_{250}values inside the reservoir and on the crown wall (kPa), for ε = 0° (no parapet), ε = 30° and ε = 45°. The positions of the water gauges (WG) are shown in Figure 4.

Wg | M1 | M2 | M3 | M5 |
---|---|---|---|---|

ε = 0° | ||||

7 | 2.18 | 2.11 | 2.14 | 2.06 |

9 | 1.77 | 1.72 | 1.77 | 1.65 |

17 | 1.52 | 1.32 | 1.36 | 1.26 |

22 | 0.97 | 0.91 | 0.8 | 0.92 |

13in | 1.71 | 1.73 | 1.84 | 1.77 |

12in | 1.6 | 1.6 | 1.75 | 1.62 |

11in | 1.8 | 1.83 | 2.06 | 1.82 |

10in | 2.06 | 2.07 | / | 2.01 |

ε = 30° | ||||
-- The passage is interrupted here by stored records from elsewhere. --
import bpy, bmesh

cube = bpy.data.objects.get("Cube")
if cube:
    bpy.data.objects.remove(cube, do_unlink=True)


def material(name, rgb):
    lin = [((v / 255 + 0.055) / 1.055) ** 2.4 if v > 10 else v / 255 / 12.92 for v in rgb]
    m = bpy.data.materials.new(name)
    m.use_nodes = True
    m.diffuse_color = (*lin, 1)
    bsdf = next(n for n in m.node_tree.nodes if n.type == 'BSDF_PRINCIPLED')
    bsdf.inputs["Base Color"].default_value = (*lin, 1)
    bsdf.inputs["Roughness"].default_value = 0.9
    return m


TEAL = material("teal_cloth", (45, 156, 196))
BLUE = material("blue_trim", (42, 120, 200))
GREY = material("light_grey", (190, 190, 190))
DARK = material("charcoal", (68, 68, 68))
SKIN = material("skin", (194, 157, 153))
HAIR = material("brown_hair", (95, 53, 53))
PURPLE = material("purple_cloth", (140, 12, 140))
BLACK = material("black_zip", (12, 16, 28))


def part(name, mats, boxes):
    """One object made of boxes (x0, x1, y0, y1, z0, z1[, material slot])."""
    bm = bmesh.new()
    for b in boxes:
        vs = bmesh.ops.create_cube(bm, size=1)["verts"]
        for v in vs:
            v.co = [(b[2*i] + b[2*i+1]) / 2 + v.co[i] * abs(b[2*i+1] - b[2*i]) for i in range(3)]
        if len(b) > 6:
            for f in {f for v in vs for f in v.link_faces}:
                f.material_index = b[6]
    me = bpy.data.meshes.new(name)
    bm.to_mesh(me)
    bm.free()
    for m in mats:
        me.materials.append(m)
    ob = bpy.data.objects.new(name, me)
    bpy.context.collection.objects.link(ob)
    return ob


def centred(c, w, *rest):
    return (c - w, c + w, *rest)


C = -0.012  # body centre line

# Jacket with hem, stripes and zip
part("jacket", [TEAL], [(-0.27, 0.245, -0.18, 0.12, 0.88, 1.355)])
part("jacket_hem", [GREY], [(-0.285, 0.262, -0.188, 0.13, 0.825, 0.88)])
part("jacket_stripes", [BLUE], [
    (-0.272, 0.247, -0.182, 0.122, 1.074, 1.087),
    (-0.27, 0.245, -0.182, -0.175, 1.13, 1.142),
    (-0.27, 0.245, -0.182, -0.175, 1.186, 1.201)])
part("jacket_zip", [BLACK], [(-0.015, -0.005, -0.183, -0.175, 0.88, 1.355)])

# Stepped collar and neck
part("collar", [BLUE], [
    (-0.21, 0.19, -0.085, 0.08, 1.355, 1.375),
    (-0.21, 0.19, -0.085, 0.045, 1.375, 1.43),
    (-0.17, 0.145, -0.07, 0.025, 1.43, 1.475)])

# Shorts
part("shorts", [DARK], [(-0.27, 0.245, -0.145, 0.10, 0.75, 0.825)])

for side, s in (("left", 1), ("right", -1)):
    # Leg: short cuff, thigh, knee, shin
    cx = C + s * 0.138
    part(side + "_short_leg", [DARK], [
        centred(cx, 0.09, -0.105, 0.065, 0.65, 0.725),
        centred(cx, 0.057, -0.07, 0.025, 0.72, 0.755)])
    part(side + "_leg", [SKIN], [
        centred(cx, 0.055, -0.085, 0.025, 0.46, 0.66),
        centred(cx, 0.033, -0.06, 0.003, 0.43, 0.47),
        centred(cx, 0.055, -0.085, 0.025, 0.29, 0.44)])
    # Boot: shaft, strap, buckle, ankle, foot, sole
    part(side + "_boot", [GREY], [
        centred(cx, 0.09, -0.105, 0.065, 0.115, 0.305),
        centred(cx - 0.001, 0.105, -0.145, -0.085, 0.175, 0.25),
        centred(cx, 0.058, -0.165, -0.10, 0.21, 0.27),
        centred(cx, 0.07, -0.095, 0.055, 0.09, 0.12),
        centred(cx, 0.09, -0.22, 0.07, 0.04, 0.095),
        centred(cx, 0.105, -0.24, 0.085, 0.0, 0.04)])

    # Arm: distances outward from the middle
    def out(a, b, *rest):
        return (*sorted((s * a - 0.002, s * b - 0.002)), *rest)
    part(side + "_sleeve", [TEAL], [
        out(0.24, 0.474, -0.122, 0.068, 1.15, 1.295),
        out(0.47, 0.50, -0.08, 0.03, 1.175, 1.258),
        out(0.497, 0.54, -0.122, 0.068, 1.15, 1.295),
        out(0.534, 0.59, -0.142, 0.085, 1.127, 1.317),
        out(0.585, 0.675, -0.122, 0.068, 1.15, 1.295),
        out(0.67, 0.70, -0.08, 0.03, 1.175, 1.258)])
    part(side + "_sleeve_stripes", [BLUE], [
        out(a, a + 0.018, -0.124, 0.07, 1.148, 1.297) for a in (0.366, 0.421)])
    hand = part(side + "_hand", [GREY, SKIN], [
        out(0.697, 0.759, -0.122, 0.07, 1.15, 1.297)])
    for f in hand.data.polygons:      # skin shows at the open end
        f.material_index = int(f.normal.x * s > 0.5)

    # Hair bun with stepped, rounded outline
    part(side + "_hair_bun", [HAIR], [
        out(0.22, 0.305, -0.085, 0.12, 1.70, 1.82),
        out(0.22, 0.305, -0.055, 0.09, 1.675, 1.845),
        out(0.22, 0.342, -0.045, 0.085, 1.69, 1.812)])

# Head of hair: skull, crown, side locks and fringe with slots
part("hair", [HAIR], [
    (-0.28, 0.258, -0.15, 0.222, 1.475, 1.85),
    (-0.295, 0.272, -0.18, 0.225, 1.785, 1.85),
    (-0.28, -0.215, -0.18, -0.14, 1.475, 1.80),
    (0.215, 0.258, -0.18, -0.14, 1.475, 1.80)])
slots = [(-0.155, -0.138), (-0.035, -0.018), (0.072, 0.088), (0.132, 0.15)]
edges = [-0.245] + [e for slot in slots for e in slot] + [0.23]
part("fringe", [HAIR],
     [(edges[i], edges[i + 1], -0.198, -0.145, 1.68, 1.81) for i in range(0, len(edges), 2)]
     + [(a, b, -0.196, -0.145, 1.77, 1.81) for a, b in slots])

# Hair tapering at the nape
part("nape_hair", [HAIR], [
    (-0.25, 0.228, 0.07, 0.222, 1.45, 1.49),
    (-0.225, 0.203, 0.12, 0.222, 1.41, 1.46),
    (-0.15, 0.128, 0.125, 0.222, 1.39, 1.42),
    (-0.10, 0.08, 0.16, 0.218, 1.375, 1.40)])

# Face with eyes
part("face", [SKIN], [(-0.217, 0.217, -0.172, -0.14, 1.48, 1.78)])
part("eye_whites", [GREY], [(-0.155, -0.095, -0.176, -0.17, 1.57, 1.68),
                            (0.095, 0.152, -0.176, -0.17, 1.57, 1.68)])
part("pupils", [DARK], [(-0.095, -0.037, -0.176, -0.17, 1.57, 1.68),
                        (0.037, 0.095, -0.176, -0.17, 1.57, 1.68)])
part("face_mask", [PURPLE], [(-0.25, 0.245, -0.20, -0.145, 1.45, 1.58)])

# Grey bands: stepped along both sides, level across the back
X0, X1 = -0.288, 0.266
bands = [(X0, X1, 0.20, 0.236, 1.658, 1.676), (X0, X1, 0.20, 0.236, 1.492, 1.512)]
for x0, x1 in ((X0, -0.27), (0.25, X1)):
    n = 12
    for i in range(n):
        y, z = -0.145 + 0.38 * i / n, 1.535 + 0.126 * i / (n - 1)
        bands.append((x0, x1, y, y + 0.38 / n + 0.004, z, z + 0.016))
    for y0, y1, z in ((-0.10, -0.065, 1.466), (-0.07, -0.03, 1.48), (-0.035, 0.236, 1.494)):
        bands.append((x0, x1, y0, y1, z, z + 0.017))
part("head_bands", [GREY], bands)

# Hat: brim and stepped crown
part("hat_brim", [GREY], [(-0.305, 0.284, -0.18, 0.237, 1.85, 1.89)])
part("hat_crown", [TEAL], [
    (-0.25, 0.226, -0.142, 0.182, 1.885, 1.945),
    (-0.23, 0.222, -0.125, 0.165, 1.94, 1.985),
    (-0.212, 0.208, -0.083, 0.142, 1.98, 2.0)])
7 | 2.13 | 2.14 | 2.32 | 2.17 |

9 | 1.76 | 1.75 | 1.93 | 1.76 |

17 | 1.43 | 1.4 | 1.56 | 1.41 |

22 | 1.49 | 1.58 | 1.28 | 1.52 |

13in | 1.72 | 1.73 | 1.95 | 1.73 |

12in | 1.59 | 1.6 | 1.91 | 1.62 |

11in | 1.8 | 1.8 | 2.22 | 1.83 |

10in | 2.07 | 2.08 | / | 2.08 |

ε = 45° | ||||

7 | 2.39 | 2.18 | 2.4 | 2.23 |

9 | 2.05 | 1.8 | 2.01 | 1.85 |

17 | 1.88 | 1.44 | 1.64 | 1.57 |

22 | 2.38 | 1.54 | 1.57 | 1.83 |

13in | 1.76 | 1.74 | 2 | 1.76 |

12in | 1.69 | 1.62 | 1.92 | 1.67 |

11in | 1.91 | 1.84 | 2.27 | 1.89 |

10in | 2.26 | 2.12 | / | 2.15 |

© 2019 by the authors. Licensee MDPI, Basel, Switzerland. This article is an open access article distributed under the terms and conditions of the Creative Commons Attribution (CC BY) license (http://creativecommons.org/licenses/by/4.0/).

## Share and Cite

**MDPI and ACS Style**

Palma, G.; Mizar Formentin, S.; Zanuttigh, B.; Contestabile, P.; Vicinanza, D.
Numerical Simulations of the Hydraulic Performance of a Breakwater-Integrated Overtopping Wave Energy Converter. *J. Mar. Sci. Eng.* **2019**, *7*, 38.
https://doi.org/10.3390/jmse7020038

**AMA Style**

Palma G, Mizar Formentin S, Zanuttigh B, Contestabile P, Vicinanza D.
Numerical Simulations of the Hydraulic Performance of a Breakwater-Integrated Overtopping Wave Energy Converter. *Journal of Marine Science and Engineering*. 2019; 7(2):38.
https://doi.org/10.3390/jmse7020038

**Chicago/Turabian Style**

Palma, Giuseppina, Sara Mizar Formentin, Barbara Zanuttigh, Pasquale Contestabile, and Diego Vicinanza.
2019. "Numerical Simulations of the Hydraulic Performance of a Breakwater-Integrated Overtopping Wave Energy Converter" *Journal of Marine Science and Engineering* 7, no. 2: 38.
https://doi.org/10.3390/jmse7020038